Now we are doing the same to present and future generations of donor-conceived persons. Rather than putting the needs of the offspring (who become adults) first and foremost, assisted reproduction laws are following an outdated child-as-commodity model with its prime goal to protect parental lies. Anonymous third party procreation and adoption are the only areas in which laws are enacted for the sole purpose of protecting secrets and lies.
Adoptees have been searching for their biological roots in an organized fashion since 1953. Adoptees, and their original parents as well as adoptive parents, continue to fight state by state to overturn the laws that keep them unknown to one another.
Attorney Harold Cassidy, who represented surrogate mother Mary Beth Whitehead in the NJ Supreme Court that changed NJ law regarding surrogate contracts, said in an email:
"It has always been the public policy [in NJ], and still is, that every child should have the opportunity to know, love, and build a relationship with both biological parents to the fullest extent possible... we do not legally sanction a plan in advance of birth -- and certainly not in advance of conception -- to separate the child from one or both natural parents."
"Nothing," says Cassidy, "suggests that that policy should be disturbed." This would include the forced separation of children and their genetic donor-parents.

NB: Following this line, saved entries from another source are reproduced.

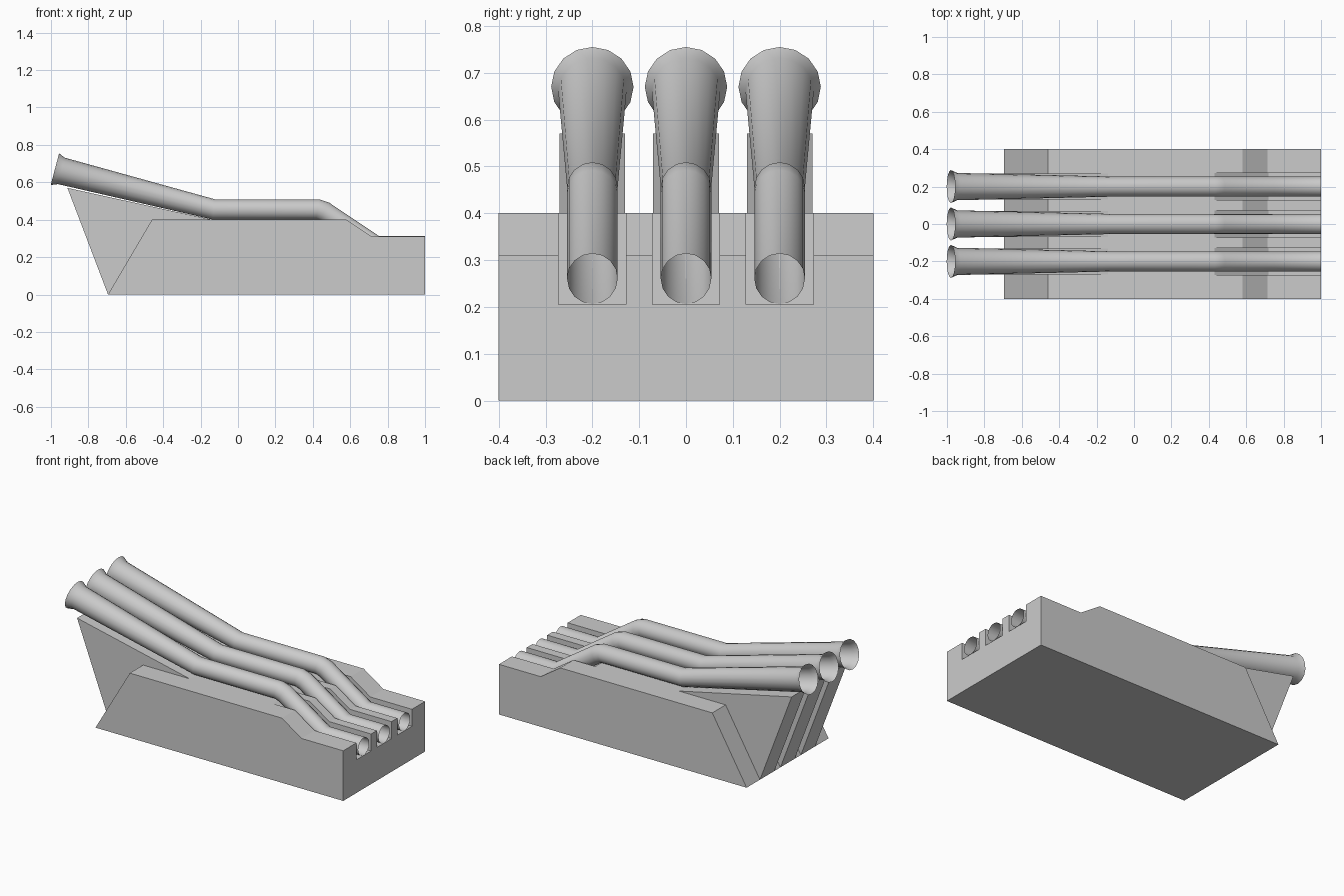
import bpy, bmesh, math
from mathutils import Vector

if "Cube" in bpy.data.objects:
    bpy.data.objects.remove(bpy.data.objects["Cube"])

LANES = (-0.2, 0.0, 0.2)
SIDES = 16


def add_object(name, bm):
    bmesh.ops.recalc_face_normals(bm, faces=bm.faces)
    mesh = bpy.data.meshes.new(name)
    bm.to_mesh(mesh)
    bm.free()
    obj = bpy.data.objects.new(name, mesh)
    bpy.context.collection.objects.link(obj)
    return obj


def extrude_profile(name, profile, y0, y1):
    """Solid from an xz outline, extruded along y."""
    bm = bmesh.new()
    face = bm.faces.new([bm.verts.new((x, y0, z)) for x, z in profile])
    ext = bmesh.ops.extrude_face_region(bm, geom=[face])
    verts = [v for v in ext["geom"] if isinstance(v, bmesh.types.BMVert)]
    bmesh.ops.translate(bm, verts=verts, vec=(0, y1 - y0, 0))
    return add_object(name, bm)


def select_only(obj):
    bpy.ops.object.select_all(action="DESELECT")
    obj.select_set(True)
    bpy.context.view_layer.objects.active = obj


def open_tube(name, path, y):
    """Open tube along (x, z, radius) points with mitred bends."""
    pts = [Vector((x, 0, z)) for x, z, r in path]
    bm = bmesh.new()
    rings = []
    for i, p in enumerate(pts):
        a = (p - pts[i - 1]).normalized() if i else (pts[1] - p).normalized()
        b = (pts[i + 1] - p).normalized() if i < len(pts) - 1 else a
        t = (a + b).normalized()
        up = Vector((-t.z, 0, t.x)) / t.dot(a)
        r = path[i][2]
        ring = []
        for k in range(SIDES):
            ang = 2 * math.pi * k / SIDES
            co = p + up * (r * math.cos(ang)) + Vector((0, y + r * math.sin(ang), 0))
            ring.append(bm.verts.new(co))
        rings.append(ring)
    for r0, r1 in zip(rings, rings[1:]):
        for k in range(SIDES):
            n = (k + 1) % SIDES
            bm.faces.new((r0[k], r0[n], r1[n], r1[k]))
    obj = add_object(name, bm)
    select_only(obj)
    bpy.ops.object.shade_smooth_by_angle(angle=math.radians(35))
    return obj


# Base block with stepped right end
base = extrude_profile("base_block", [(-0.695, 0), (1, 0), (1, 0.31), (0.715, 0.31),
                                      (0.58, 0.40), (-0.46, 0.40)], -0.4, 0.4)

# Channels sunk into the right end for the pipes
for y in LANES:
    cutter = extrude_profile("channel_cutter", [(0.43, 0.40), (0.72, 0.205), (1.1, 0.205),
                                                (1.1, 0.6), (0.43, 0.6)], y - 0.072, y + 0.072)
    cutter.hide_render = True
    mod = base.modifiers.new("channel", "BOOLEAN")
    mod.operation = "DIFFERENCE"
    mod.solver = "EXACT"
    mod.object = cutter
    select_only(base)
    bpy.ops.object.modifier_apply(modifier=mod.name)
    bpy.data.objects.remove(cutter)

# Pipe route: flared mouth, tapering slope, flat run, drop, outlet
route = [(-0.979, 0.670, 0.088), (-0.945, 0.661, 0.073), (-0.13, 0.455, 0.054),
         (0.425, 0.455, 0.054), (0.462, 0.443, 0.054), (0.735, 0.26, 0.054),
         (1.0, 0.26, 0.054)]

for i, y in enumerate(LANES, 1):
    # Slanted support under each mouth
    extrude_profile(f"pipe_support_{i}", [(-0.695, 0), (-0.14, 0), (-0.14, 0.40),
                                          (-0.912, 0.57)], y - 0.07, y + 0.07)
    open_tube(f"pipe_{i}", route, y)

Current adoption trends reflect an awareness of the negative, unhealthy impact of family secrets and lies, with the vast majority of domestic infant adoptions involving some level of openness ranging from the parties meeting before the birth to post-birth letters with or without photos, to birth parent visits with the child. It is thus backward to maintain such secrecy in reproductive assistance. States are changing the laws to allow adoptees access to their original birth certificate upon reaching majority age.
Swett, who is also founder and downstate coordinator of NY State Adoption Equality told me:
"Children born of 'stranger assisted reproductive technologies' have parent(s) who are strangers to the parent(s) who contract for their existence. The child should have no less right to know and be supported by these parents. We euphemistically call them donors and surrogates. The reality is they are sellers (of sperm and egg) and parents... biological flesh and blood parents and no contract should deny children their rights to their parent(s)."
The adoption industry has normalized the idea of coveting and obtaining the children of strangers and passing them off as "your own." But parental rights issues -- such as that of Sheena and Tiara Yates -- should never be decided based on the rights of one (or two) parents versus another parent with the omission of the rights of the child to know their genetic heritage. Children are not property and decisions concerning their lives must not ignore their needs and rights.